Now, let’s see how to replicate the technical details of the above examples.

How to photograph a coffee cup

The first thing you notice, is that these images don’t have a lot of colors. Most of them have a clear brownish tint, while others were converted to sepia tone completely. In order to obtain the best quality image, you will need to create an environment that is mainly formed by warm colors.

Another thing you need to put on the priority list, is the contrast of your picture. Most good-looking pictures of coffee cups have a white colored cup. Why? Because the coffee itself is dark-colored. So, in the end, most of the above pictures have this contrast pattern: dark background – white cup – dark coffee. An advantage of the dark background is the fact that it allows you to capture the steam raising from the hot coffee. You can accent the steam a little with a powered down fill flash and a diffuser.
Ah, and… one more thing: make sure the coffee cup looks clean, without unaesthetic stains.

Next in line, is the aperture. Again, most of the shots have a narrow depth of field because the focus is on the cup, and the background must be only a splash of color. If you have other artistic elements in the picture, such as a cinnamon roll, or a book, or eye glasses, then you have to make sure these are also captured in the focused area. (However, don’t overload the scene with too many elements. You need to keep the attention on the cup and avoid distractions.) In this case, it’s best to have the scene set far away from the wall, in order to obtained a blurred background.
When you photograph a person drinking from a cup, then you can enlarge your depth of field, and follow the usual rules that apply to portrait photography.

For a more in-deep tutorial on how to shoot a cup of coffee in the studio, watch the below video.

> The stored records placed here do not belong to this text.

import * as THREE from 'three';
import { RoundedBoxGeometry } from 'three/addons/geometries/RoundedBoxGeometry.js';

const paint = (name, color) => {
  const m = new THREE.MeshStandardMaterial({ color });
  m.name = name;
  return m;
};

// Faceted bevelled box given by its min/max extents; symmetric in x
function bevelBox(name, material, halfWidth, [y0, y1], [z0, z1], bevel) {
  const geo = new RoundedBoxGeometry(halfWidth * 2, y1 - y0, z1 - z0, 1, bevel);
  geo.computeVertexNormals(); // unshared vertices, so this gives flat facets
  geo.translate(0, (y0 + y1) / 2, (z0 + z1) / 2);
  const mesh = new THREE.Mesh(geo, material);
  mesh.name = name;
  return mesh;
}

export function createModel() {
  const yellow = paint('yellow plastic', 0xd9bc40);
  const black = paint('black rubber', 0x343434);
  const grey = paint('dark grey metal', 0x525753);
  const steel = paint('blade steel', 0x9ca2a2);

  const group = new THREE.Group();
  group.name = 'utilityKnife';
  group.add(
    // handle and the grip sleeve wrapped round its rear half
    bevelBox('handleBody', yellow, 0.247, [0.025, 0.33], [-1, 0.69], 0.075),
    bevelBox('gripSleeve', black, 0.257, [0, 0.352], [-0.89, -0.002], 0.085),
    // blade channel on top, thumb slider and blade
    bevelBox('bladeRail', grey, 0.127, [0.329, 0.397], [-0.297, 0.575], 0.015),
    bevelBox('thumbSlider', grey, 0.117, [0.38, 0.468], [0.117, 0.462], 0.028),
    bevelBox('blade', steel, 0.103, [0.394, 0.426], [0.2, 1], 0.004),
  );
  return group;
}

Here you will find out about the proper lighting in coffee photography.